In Dallas, hardcore football fans who’ve been shut out of the main event, or cannot afford thousands for a ticket, can ride DART to the downtown Dallas Convention Center, which is featuring a special “NFL Experience” event during Super Bowl week.
6. Each Super Bowl leaves a legacy of trees, thanks to Jack Groh’s vision for a more environmentally friendly annual event. The NFL, working with local partners, has planted thousands of seedlings in past Super Bowl cities for the past six years. North Texas is getting about 6,000 trees that will be planted in the 12-area host cities. The Texas Trees Foundation and Texas Forestry Department are helping fund and execute the project. (Read more.)

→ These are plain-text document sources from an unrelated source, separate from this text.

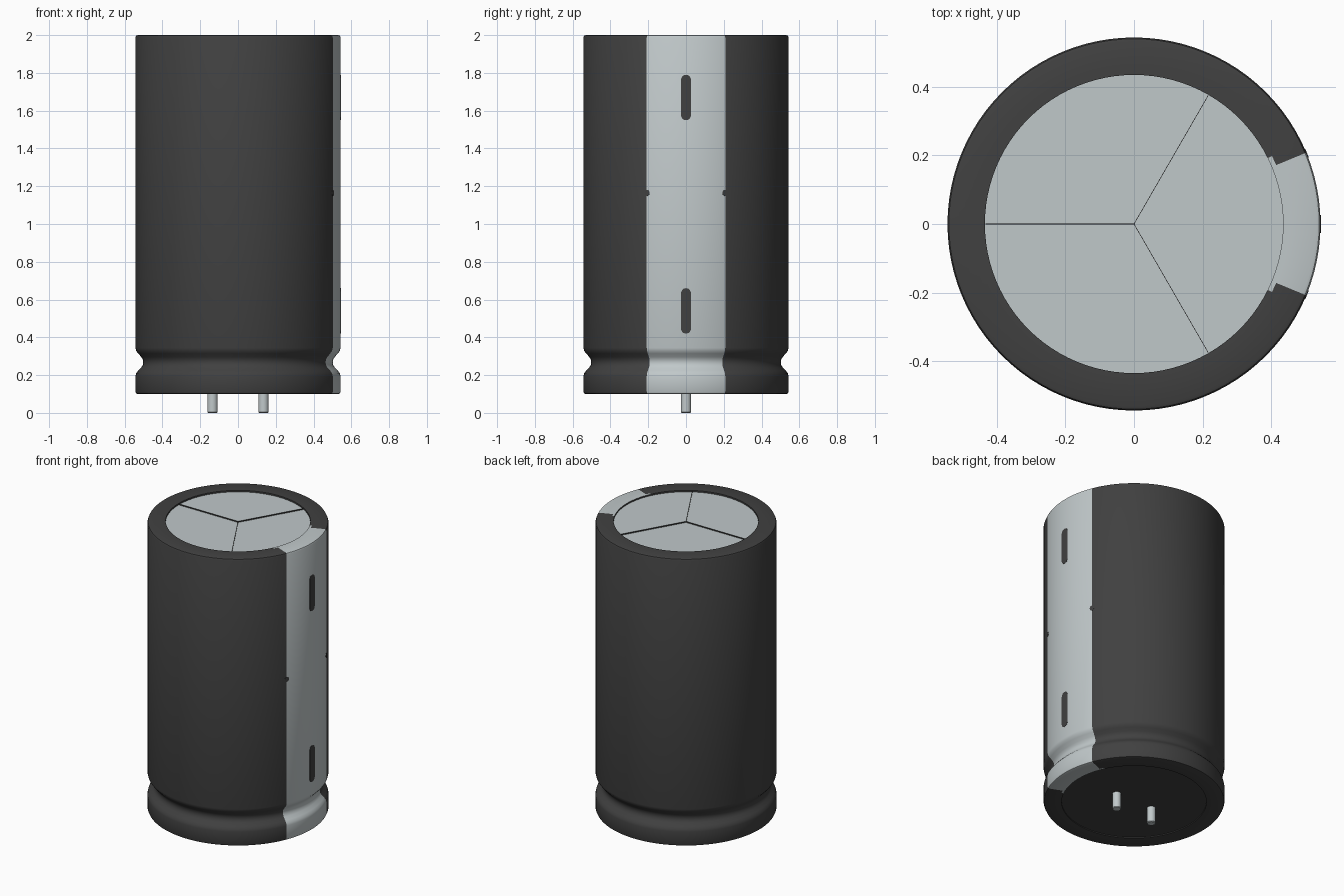
import bpy, bmesh, math

cube = bpy.data.objects.get("Cube")
if cube:
    bpy.data.objects.remove(cube)


def material(name, rgb):
    m = bpy.data.materials.new(name)
    m.use_nodes = True
    m.diffuse_color = (*rgb, 1)
    m.node_tree.nodes["Principled BSDF"].inputs["Base Color"].default_value = (*rgb, 1)
    return m


DARK = material("charcoal sleeve", (0.052, 0.052, 0.052))
LIGHT = material("pale grey", (0.53, 0.58, 0.59))
SEG = 96          # 3.75 degrees per column
STRIPE = 6        # stripe half width in columns
R = 0.543


def finish(name, bm, mats, smooth=True):
    bmesh.ops.recalc_face_normals(bm, faces=bm.faces)
    me = bpy.data.meshes.new(name)
    bm.to_mesh(me)
    bm.free()
    ob = bpy.data.objects.new(name, me)
    bpy.context.collection.objects.link(ob)
    for m in mats:
        me.materials.append(m)
    if smooth:
        bpy.ops.object.select_all(action='DESELECT')
        ob.select_set(True)
        bpy.context.view_layer.objects.active = ob
        bpy.ops.object.shade_smooth_by_angle(angle=math.radians(35))
    return ob


# Sleeve: lathed profile with a crimp groove, striped on the +x side
profile = [(0.434, 0.106), (0.434, 0.1), (0.448, 0.1), (0.531, 0.1), (0.539, 0.103),
           (R, 0.112), (R, 0.195), (0.539, 0.210), (0.528, 0.224), (0.512, 0.240),
           (0.504, 0.254), (0.502, 0.268), (0.504, 0.282), (0.512, 0.296),
           (0.528, 0.314), (0.539, 0.328), (R, 0.344), (R, 1.988), (0.539, 1.997),
           (0.531, 2.0), (0.448, 2.0), (0.434, 2.0), (0.434, 1.99)]
bm = bmesh.new()
rings = [[bm.verts.new((r * math.cos(2 * math.pi * i / SEG), r * math.sin(2 * math.pi * i / SEG), z))
          for i in range(SEG)] for r, z in profile]
last = len(rings) - 2
for k in range(len(rings) - 1):
    half = STRIPE + (1 if k in (1, last - 1) else 0)   # flared inner corners
    for i in range(SEG):
        j = (i + 1) % SEG
        f = bm.faces.new((rings[k][i], rings[k][j], rings[k + 1][j], rings[k + 1][i]))
        column = min(i, SEG - 1 - i)
        f.material_index = int(column < half and k not in (0, last))
finish("sleeve", bm, [DARK, LIGHT])


def cylinder(name, r, z0, z1, x, mat, seg, bevel=0):
    bm = bmesh.new()
    bmesh.ops.create_cone(bm, cap_ends=True, segments=seg, radius1=r, radius2=r, depth=z1 - z0)
    bmesh.ops.translate(bm, verts=bm.verts, vec=(x, 0, (z0 + z1) / 2))
    if bevel:
        low = [e for e in bm.edges if all(v.co.z < z0 + 1e-4 for v in e.verts)]
        bmesh.ops.bevel(bm, geom=low, offset=bevel, segments=1, affect='EDGES')
    return finish(name, bm, [mat])


# End discs and the two terminals
cylinder("top_disc", 0.434, 1.97, 1.99, 0, LIGHT, SEG)
cylinder("bottom_seal", 0.434, 0.106, 0.126, 0, DARK, SEG)
for side, x in (("left", 0.135), ("right", -0.135)):
    cylinder(side + "_terminal", 0.027, 0, 0.12, x, LIGHT, 24, 0.004)

# Vent score lines on the top disc
for n, deg in enumerate((60, 180, 300)):
    bm = bmesh.new()
    bmesh.ops.create_cube(bm, size=1)
    a = math.radians(deg)
    for v in bm.verts:
        x, y = (v.co.x + 0.5) * 0.432, v.co.y * 0.0016
        v.co = (x * math.cos(a) - y * math.sin(a), x * math.sin(a) + y * math.cos(a),
                1.9935 + v.co.z * 0.008)
    finish(f"vent_line_{n + 1}", bm, [DARK], False)


# Painted marks: thin rounded plates wrapped around the sleeve
def mark(name, deg, z, half_w, half_h, cap):
    bm = bmesh.new()
    grid = []
    for s in range(-4, 5):
        t = s / 4
        a = math.radians(deg) + t * half_w / R
        h = half_h - cap * (1 - math.sqrt(max(0, 1 - t * t)))
        grid.append([bm.verts.new((r * math.cos(a), r * math.sin(a), z + sg * max(h, 0.0005)))
                     for r, sg in ((R - 0.002, -1), (R + 0.0015, -1), (R + 0.0015, 1), (R - 0.002, 1))])
    for p, q in zip(grid, grid[1:]):
        for k in range(4):
            m = (k + 1) % 4
            bm.faces.new((p[k], p[m], q[m], q[k]))
    bm.faces.new(grid[0])
    bm.faces.new(grid[-1])
    finish(name, bm, [DARK])


mark("upper_dash", 0, 1.67, 0.026, 0.12, 0.022)
mark("lower_dash", 0, 0.54, 0.026, 0.12, 0.022)
for side, s in (("back", 1), ("front", -1)):
    mark(side + "_edge_notch", s * 22.3, 1.165, 0.014, 0.016, 0.012)
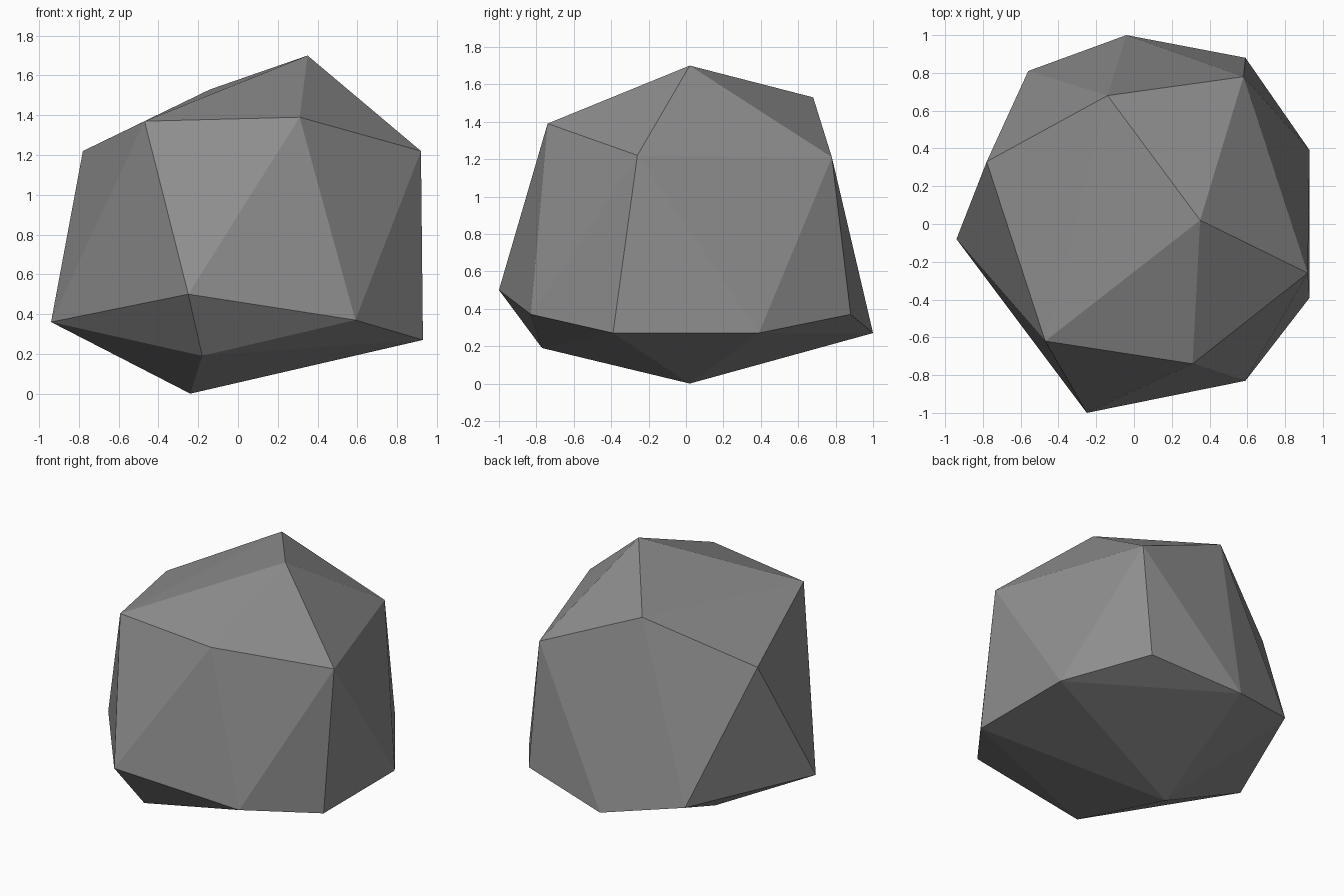
import bpy
import bmesh

# Remove the default object
default_cube = bpy.data.objects.get("Cube")
if default_cube:
    bpy.data.objects.remove(default_cube, do_unlink=True)


def make_material(name, colour):
    material = bpy.data.materials.new(name)
    material.use_nodes = True
    material.diffuse_color = colour
    shader = next(n for n in material.node_tree.nodes if n.type == "BSDF_PRINCIPLED")
    shader.inputs["Base Color"].default_value = colour
    shader.inputs["Roughness"].default_value = 0.9
    return material


def make_hull(name, corners, material):
    """Wrap flat facets around a set of corner points."""
    bm = bmesh.new()
    for corner in corners:
        bm.verts.new(corner)
    bmesh.ops.convex_hull(bm, input=list(bm.verts))
    bmesh.ops.recalc_face_normals(bm, faces=list(bm.faces))
    for face in bm.faces:
        face.smooth = False
    mesh = bpy.data.meshes.new(name)
    bm.to_mesh(mesh)
    bm.free()
    mesh.materials.append(material)
    rock = bpy.data.objects.new(name, mesh)
    bpy.context.collection.objects.link(rock)
    return rock


# Crown: the peak and the ring of upper corners
peak = [(0.35, 0.02, 1.7)]
upper_ring = [
    (-0.47, -0.62, 1.37), (0.31, -0.74, 1.39), (0.92, -0.26, 1.22),
    (0.58, 0.78, 1.21), (-0.14, 0.68, 1.53), (-0.78, 0.33, 1.22),
]

# Waist: the widest ring of corners, low on the rock
lower_ring = [
    (-0.94, -0.08, 0.36), (-0.25, -1, 0.5), (0.59, -0.83, 0.37),
    (0.93, -0.39, 0.27), (0.93, 0.39, 0.27), (0.59, 0.88, 0.37),
    (-0.04, 1, 0.27), (-0.56, 0.81, 0.37),
]

# Underside: a blunt point and one front corner
underside = [(-0.24, 0.02, 0), (-0.18, -0.77, 0.19)]

stone_grey = make_material("stone grey", (0.27, 0.27, 0.27, 1))
make_hull("rock", peak + upper_ring + lower_ring + underside, stone_grey)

Like all big urban areas, the Dallas-Fort Worth metro region needs more trees to help cleanse the air, which is polluted by the carbon emissions from extensive car traffic sprawl, and from buildings and homes.
NOT GREEN, AS IN BLACK
7. The DFW area has failed to sufficiently lower ground level ozone pollution – created when dirty tailpipe emissions mix with sunlight – over the last several years, making it a “non-attainment” area in the eyes of the EPA. The region suffers from high ozone pollution that warrants several alert days every year, especially during hot summer periods.
Of course, this isn’t the NFL’s fault. And the same or similar problems exist at other Super Bowl locales. But you can see why it might have been important to put Cowboys Stadium near a train stop, or vice-versa.
8. The Dallas-Fort Worth region does have a strong multi-city coalition, the North Central Texas Council of Governments (NCTCOG), that has worked hard on clean air issues.
Thanks to NCTCOG, many “clunker” cars with polluting emissions have been taken off the roads, and plans are underway for North Texas to have a robust electric car network.
More relevant to the Super Bowl, the NCTCOG has championed a “No Idling” rule that limits big trucks and commercial vehicles to 5 minutes of idling. Cities participating in this plan include Dallas, Fort Worth and Arlington.
The rule, however, is only enforceable during the height of ozone season, from April 1-Ocober 31. Still, that doesn’t have to stop Super Bowl-bound trucks, delivery vehicles and buses from adhering to this edict voluntarily, and cutting the carbon emissions of Super Bowl XLV.
GREEN, BUT EVERYONE SHOULD ANYWAY
9. The NFL will be providing recycling bins for fans to use in an effort to divert solid waste from the landfill. Recycling is how Jack Groh started greening NFL events, 17 years ago. This is laudable, but as it becomes the norm, we’re not sure how many points it puts on the board. No word on the targets for waste diversion.
GREEN AND GOOD-HEARTED
10. It’s become traditional for the NFL to donate prepared leftover food to area food banks, in this case, to the North Texas Food Bank and the Tarrant Area Food Bank.
This is a no-brainer. We cringe to think how much food waste an event like this generates.
Here are some facts about hunger in America from Feeding America, which links food banks across the nation.
- 1 in 8 Americans (37 million) rely on Feeding America for food (prepared meals at food pantries) and groceries – an increase of 46 percent over 2006 (25 million), according to a Hunger in America 2010.
In Texas, the North Texas Food Bank reports that:
- Surveys show nearly 25 percent of children in Texas are living with “food insecurity”. That means about 1.6 million children lack access to the food they need to lead a healthy life.
- The number of elderly clients using the food bank has risen from 9 percent to 13 percent in the past two years.
- The number people using the North Texas Food Bank each month would fill Cowboys Stadium to capacity two and a half times.
Copyright © 2011 Green Right Now | Distributed by GRN Network